(INFORMATION)
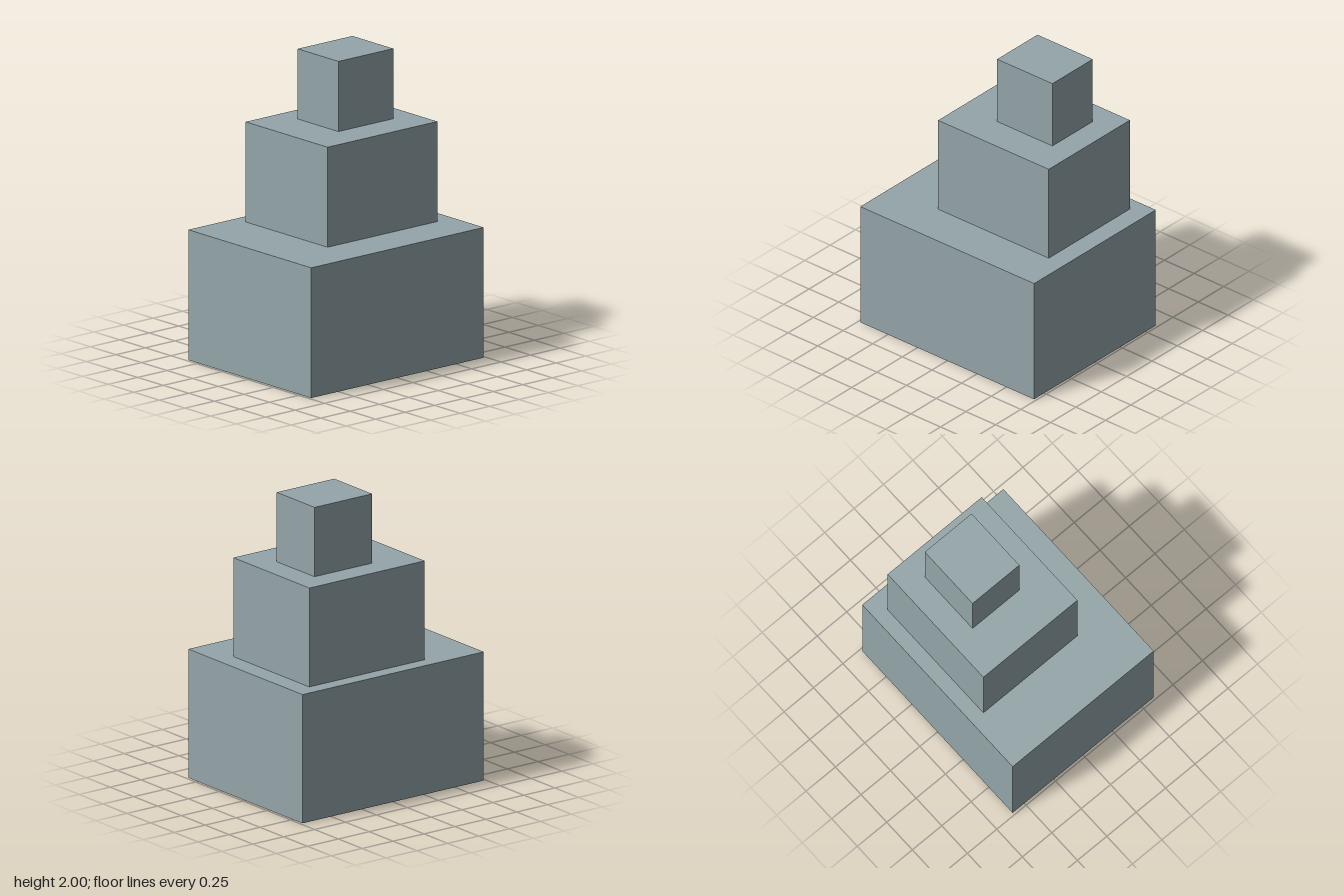
import * as THREE from 'three';

// Box without its bottom face, given by its extents
function openBox(name, [x0, x1], [y0, y1], [z0, z1], material) {
  const geometry = new THREE.BoxGeometry(x1 - x0, y1 - y0, z1 - z0);
  // Face order is +x, -x, +y, -y, +z, -z with six indices each: drop -y
  const index = Array.from(geometry.index.array);
  index.splice(18, 6);
  geometry.setIndex(index);
  geometry.clearGroups();
  const mesh = new THREE.Mesh(geometry, material);
  mesh.name = name;
  mesh.position.set((x0 + x1) / 2, (y0 + y1) / 2, (z0 + z1) / 2);
  return mesh;
}

export function createModel() {
  const model = new THREE.Group();
  model.name = 'steppedTower';

  const stone = new THREE.MeshStandardMaterial({ color: 0x94a5a9, side: THREE.DoubleSide });
  stone.name = 'greyStone';

  // Three stacked hollow tiers, each set back off-centre
  model.add(
    openBox('lowerTier', [-0.733, 0.733], [0, 0.867], [-0.6, 0.6], stone),
    openBox('middleTier', [-0.333, 0.6], [0.867, 1.533], [-0.5, 0.3], stone),
    openBox('upperTier', [-0.036, 0.43], [1.533, 2], [-0.333, 0.065], stone),
  );
  return model;
}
(End INFORMATION)
> WHAT THE TASK REQUIRES
Extract each line holding the word "openBox" from the records.

> EXERCISE SOLUTION
function openBox(name, [x0, x1], [y0, y1], [z0, z1], material) {
    openBox('lowerTier', [-0.733, 0.733], [0, 0.867], [-0.6, 0.6], stone),
    openBox('middleTier', [-0.333, 0.6], [0.867, 1.533], [-0.5, 0.3], stone),
    openBox('upperTier', [-0.036, 0.43], [1.533, 2], [-0.333, 0.065], stone),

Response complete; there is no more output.